▶ Required action: Repeat nothing but the line containing "for yn, y in" and the lines that follow it, up to and including the last line of the data below.

▶ Given data:
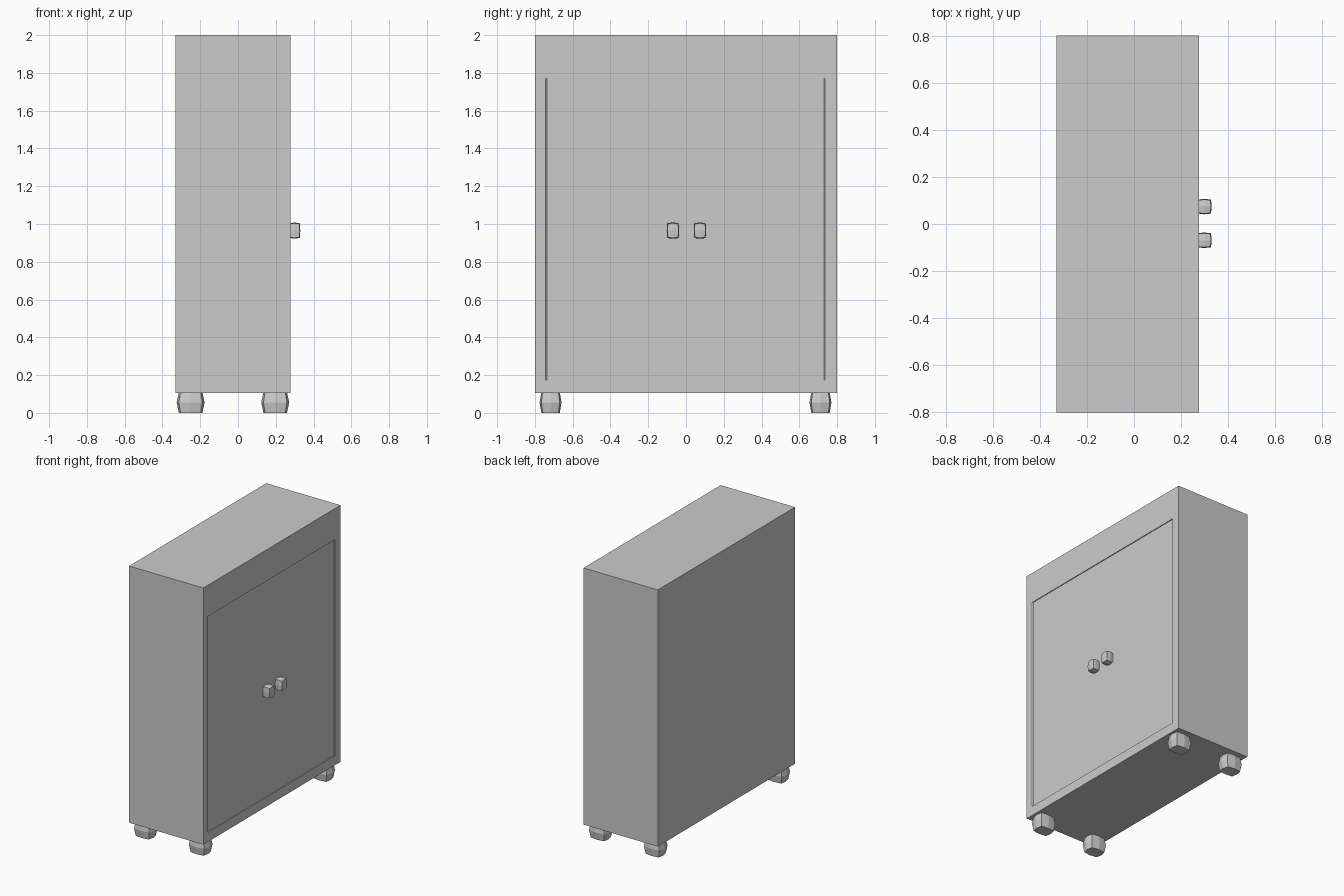
import bpy, bmesh
from mathutils import Vector

if "Cube" in bpy.data.objects:
    bpy.data.objects.remove(bpy.data.objects["Cube"])


def finish(name, bm):
    bmesh.ops.recalc_face_normals(bm, faces=bm.faces[:])
    me = bpy.data.meshes.new(name)
    bm.to_mesh(me)
    bm.free()
    ob = bpy.data.objects.new(name, me)
    bpy.context.collection.objects.link(ob)
    return ob


def box(lo, hi):
    lo, hi = Vector(lo), Vector(hi)
    bm = bmesh.new()
    bmesh.ops.create_cube(bm, size=1)
    for v in bm.verts:
        v.co = (lo + hi) / 2 + v.co * (hi - lo)
    return bm


def bulged_block(name, centre, size, edge, corner, flat_z=False):
    """Cube with 2x2 faces per side, edges and corners pulled inwards."""
    bm = bmesh.new()
    bmesh.ops.create_cube(bm, size=1)
    bmesh.ops.subdivide_edges(bm, edges=bm.edges[:], cuts=1, use_grid_fill=True)
    for v in bm.verts:
        n = sum(abs(c) > 0.1 for c in v.co)
        k = {1: 1.0, 2: edge, 3: corner}.get(n, 1.0)
        kz = 1.0 if flat_z else k
        v.co = Vector(centre) + Vector((v.co.x * k * size[0],
                                        v.co.y * k * size[1],
                                        v.co.z * kz * size[2]))
    return finish(name, bm)


# Cabinet body with a shallow recessed door panel on the +x side
bm = box((-0.33, -0.80, 0.105), (0.277, 0.80, 2.0))
front = max(bm.faces, key=lambda f: f.calc_center_median().x)
bmesh.ops.inset_individual(bm, faces=[front], thickness=0.1)
for v in front.verts:
    v.co.y = -0.743 if v.co.y < 0 else 0.737
    v.co.z = 0.175 if v.co.z < 1 else 1.77
new = bmesh.ops.extrude_discrete_faces(bm, faces=[front])["faces"][0]
for v in new.verts:
    v.co.x -= 0.006
    v.co.y *= 0.991
finish("cabinet_body", bm)

# Door knobs
for side, y in (("left", -0.069), ("right", 0.074)):
    bulged_block("door_knob_" + side, (0.299, y, 0.965),
                 (0.062, 0.066, 0.086), 0.90, 0.82)

# Feet
for xn, x in (("back", -0.251), ("front", 0.197)):
    for yn, y in (("left", -0.717), ("right", 0.712)):
        bulged_block(f"foot_{xn}_{yn}", (x, y, 0.055),
                     (0.148, 0.116, 0.11), 0.84, 0.72, True)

▶ Your solution:
    for yn, y in (("left", -0.717), ("right", 0.712)):
        bulged_block(f"foot_{xn}_{yn}", (x, y, 0.055),
                     (0.148, 0.116, 0.11), 0.84, 0.72, True)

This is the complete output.